▶ _What you have to do_:
Exact copies of the records below are needed, free of pictures.

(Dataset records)
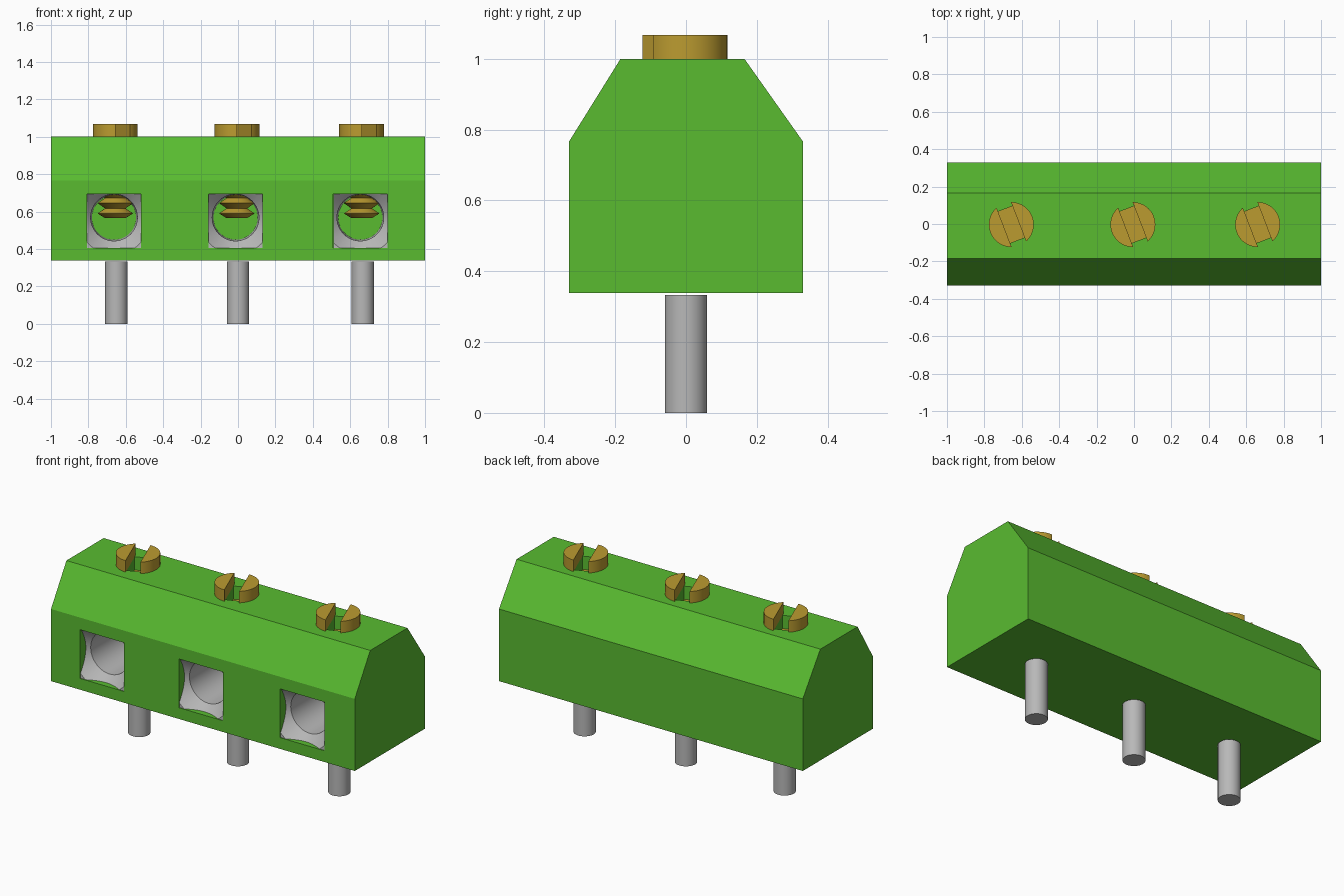
import bpy, bmesh, math
from mathutils import Matrix

if "Cube" in bpy.data.objects:
    bpy.data.objects.remove(bpy.data.objects["Cube"], do_unlink=True)


def material(name, rgb):
    m = bpy.data.materials.new(name)
    m.use_nodes = True
    m.diffuse_color = (*rgb, 1)
    m.node_tree.nodes["Principled BSDF"].inputs["Base Color"].default_value = (*rgb, 1)
    return m


GREEN = material("green plastic", (0.10, 0.50, 0.03))
BRASS = material("brass", (0.50, 0.33, 0.03))
STEEL = material("grey steel", (0.48, 0.48, 0.48))


def finish(bm, name, mat):
    bmesh.ops.recalc_face_normals(bm, faces=bm.faces)
    me = bpy.data.meshes.new(name)
    bm.to_mesh(me)
    bm.free()
    me.materials.append(mat)
    ob = bpy.data.objects.new(name, me)
    bpy.context.collection.objects.link(ob)
    return ob


def box(name, size, loc, mat, turn=0):
    bm = bmesh.new()
    bmesh.ops.create_cube(bm, size=1)
    bm.transform(Matrix.Translation(loc) @ Matrix.Rotation(turn, 4, 'Z')
                 @ Matrix.Diagonal((*size, 1)))
    return finish(bm, name, mat)


def lathe(name, profile, loc, mat, along_y=False, sides=48):
    """Revolve (radius, height) points around z, or around y."""
    bm = bmesh.new()
    rings = []
    for r, h in profile:
        rings.append([bm.verts.new((r * math.cos(2 * math.pi * i / sides),
                                    r * math.sin(2 * math.pi * i / sides), h))
                      for i in range(sides)])
    for a, b in zip(rings, rings[1:]):
        for i in range(sides):
            j = (i + 1) % sides
            bm.faces.new((a[i], a[j], b[j], b[i]))
    bm.faces.new(rings[0])
    bm.faces.new(rings[-1])
    if along_y:
        bm.transform(Matrix.Rotation(-math.pi / 2, 4, 'X'))
    bm.transform(Matrix.Translation(loc))
    return finish(bm, name, mat)


def select(ob):
    bpy.ops.object.select_all(action='DESELECT')
    ob.select_set(True)
    bpy.context.view_layer.objects.active = ob


def carve(ob, cutter):
    select(ob)
    mod = ob.modifiers.new("cut", 'BOOLEAN')
    mod.operation, mod.solver, mod.object = 'DIFFERENCE', 'EXACT', cutter
    bpy.ops.object.modifier_apply(modifier=mod.name)
    bpy.data.objects.remove(cutter, do_unlink=True)


def smooth(ob):
    select(ob)
    bpy.ops.object.shade_smooth_by_angle(angle=math.radians(30))


# Housing: chamfered profile extruded along x
bm = bmesh.new()
profile = [(-0.33, 0.338), (0.33, 0.338), (0.33, 0.767),
           (0.165, 1.0), (-0.185, 1.0), (-0.33, 0.767)]
end = bm.faces.new([bm.verts.new((-1, y, z)) for y, z in profile])
grown = bmesh.ops.extrude_face_region(bm, geom=[end])
bmesh.ops.translate(bm, vec=(2, 0, 0),
                    verts=[v for v in grown["geom"] if isinstance(v, bmesh.types.BMVert)])
housing = finish(bm, "housing", GREEN)

SLOT_TURN = math.radians(-69)
BACK = 0.2          # depth where the wire sockets end
for x, side in ((-0.65, "right"), (0.0, "middle"), (0.667, "left")):
    screw_x, socket_x = x - 0.006, x - 0.013

    # Solder pin
    smooth(lathe("pin_" + side, [(0.06, 0), (0.06, 0.333)], (x, 0, 0), STEEL))

    # Square wire opening and the slot recess in the housing
    carve(housing, box("opening", (0.29, BACK + 0.5, 0.29),
                       (socket_x, (BACK - 0.5) / 2, 0.55), GREEN))
    carve(housing, box("recess", (0.18, 0.083, 0.2),
                       (screw_x, -0.003, 1.02), GREEN, SLOT_TURN))

    # Steel clamp with a funnel mouth and a round bore
    clamp = box("clamp_" + side, (0.288, BACK + 0.328, 0.288),
                (socket_x, (BACK - 0.328) / 2, 0.55), STEEL)
    carve(clamp, lathe("bore", [(0.207, -0.338), (0.125, -0.26), (0.117, 0.3)],
                       (socket_x, 0, 0.568), STEEL, along_y=True))
    smooth(clamp)

    # Threaded screw shank reaching into the bore
    shank = [(0.055, 0.565), (0.095, 0.59), (0.055, 0.617), (0.095, 0.645),
             (0.055, 0.672), (0.095, 0.70), (0.1, 0.73), (0.1, 0.921)]
    smooth(lathe("screw_shank_" + side, shank, (screw_x, -0.003, 0), BRASS))

    # Slotted screw head
    head = lathe("screw_head_" + side, [(0.12, 0.998), (0.12, 1.068)],
                 (screw_x, -0.003, 0), BRASS)
    carve(head, box("slot", (0.4, 0.083, 0.3), (screw_x, -0.003, 1.04), BRASS, SLOT_TURN))
    smooth(head)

▶ _Result of the task_:
import bpy, bmesh, math
from mathutils import Matrix

if "Cube" in bpy.data.objects:
    bpy.data.objects.remove(bpy.data.objects["Cube"], do_unlink=True)


def material(name, rgb):
    m = bpy.data.materials.new(name)
    m.use_nodes = True
    m.diffuse_color = (*rgb, 1)
    m.node_tree.nodes["Principled BSDF"].inputs["Base Color"].default_value = (*rgb, 1)
    return m


GREEN = material("green plastic", (0.10, 0.50, 0.03))
BRASS = material("brass", (0.50, 0.33, 0.03))
STEEL = material("grey steel", (0.48, 0.48, 0.48))


def finish(bm, name, mat):
    bmesh.ops.recalc_face_normals(bm, faces=bm.faces)
    me = bpy.data.meshes.new(name)
    bm.to_mesh(me)
    bm.free()
    me.materials.append(mat)
    ob = bpy.data.objects.new(name, me)
    bpy.context.collection.objects.link(ob)
    return ob


def box(name, size, loc, mat, turn=0):
    bm = bmesh.new()
    bmesh.ops.create_cube(bm, size=1)
    bm.transform(Matrix.Translation(loc) @ Matrix.Rotation(turn, 4, 'Z')
                 @ Matrix.Diagonal((*size, 1)))
    return finish(bm, name, mat)


def lathe(name, profile, loc, mat, along_y=False, sides=48):
    """Revolve (radius, height) points around z, or around y."""
    bm = bmesh.new()
    rings = []
    for r, h in profile:
        rings.append([bm.verts.new((r * math.cos(2 * math.pi * i / sides),
                                    r * math.sin(2 * math.pi * i / sides), h))
                      for i in range(sides)])
    for a, b in zip(rings, rings[1:]):
        for i in range(sides):
            j = (i + 1) % sides
            bm.faces.new((a[i], a[j], b[j], b[i]))
    bm.faces.new(rings[0])
    bm.faces.new(rings[-1])
    if along_y:
        bm.transform(Matrix.Rotation(-math.pi / 2, 4, 'X'))
    bm.transform(Matrix.Translation(loc))
    return finish(bm, name, mat)


def select(ob):
    bpy.ops.object.select_all(action='DESELECT')
    ob.select_set(True)
    bpy.context.view_layer.objects.active = ob


def carve(ob, cutter):
    select(ob)
    mod = ob.modifiers.new("cut", 'BOOLEAN')
    mod.operation, mod.solver, mod.object = 'DIFFERENCE', 'EXACT', cutter
    bpy.ops.object.modifier_apply(modifier=mod.name)
    bpy.data.objects.remove(cutter, do_unlink=True)


def smooth(ob):
    select(ob)
    bpy.ops.object.shade_smooth_by_angle(angle=math.radians(30))


# Housing: chamfered profile extruded along x
bm = bmesh.new()
profile = [(-0.33, 0.338), (0.33, 0.338), (0.33, 0.767),
           (0.165, 1.0), (-0.185, 1.0), (-0.33, 0.767)]
end = bm.faces.new([bm.verts.new((-1, y, z)) for y, z in profile])
grown = bmesh.ops.extrude_face_region(bm, geom=[end])
bmesh.ops.translate(bm, vec=(2, 0, 0),
                    verts=[v for v in grown["geom"] if isinstance(v, bmesh.types.BMVert)])
housing = finish(bm, "housing", GREEN)

SLOT_TURN = math.radians(-69)
BACK = 0.2          # depth where the wire sockets end
for x, side in ((-0.65, "right"), (0.0, "middle"), (0.667, "left")):
    screw_x, socket_x = x - 0.006, x - 0.013

    # Solder pin
    smooth(lathe("pin_" + side, [(0.06, 0), (0.06, 0.333)], (x, 0, 0), STEEL))

    # Square wire opening and the slot recess in the housing
    carve(housing, box("opening", (0.29, BACK + 0.5, 0.29),
                       (socket_x, (BACK - 0.5) / 2, 0.55), GREEN))
    carve(housing, box("recess", (0.18, 0.083, 0.2),
                       (screw_x, -0.003, 1.02), GREEN, SLOT_TURN))

    # Steel clamp with a funnel mouth and a round bore
    clamp = box("clamp_" + side, (0.288, BACK + 0.328, 0.288),
                (socket_x, (BACK - 0.328) / 2, 0.55), STEEL)
    carve(clamp, lathe("bore", [(0.207, -0.338), (0.125, -0.26), (0.117, 0.3)],
                       (socket_x, 0, 0.568), STEEL, along_y=True))
    smooth(clamp)

    # Threaded screw shank reaching into the bore
    shank = [(0.055, 0.565), (0.095, 0.59), (0.055, 0.617), (0.095, 0.645),
             (0.055, 0.672), (0.095, 0.70), (0.1, 0.73), (0.1, 0.921)]
    smooth(lathe("screw_shank_" + side, shank, (screw_x, -0.003, 0), BRASS))

    # Slotted screw head
    head = lathe("screw_head_" + side, [(0.12, 0.998), (0.12, 1.068)],
                 (screw_x, -0.003, 0), BRASS)
    carve(head, box("slot", (0.4, 0.083, 0.3), (screw_x, -0.003, 1.04), BRASS, SLOT_TURN))
    smooth(head)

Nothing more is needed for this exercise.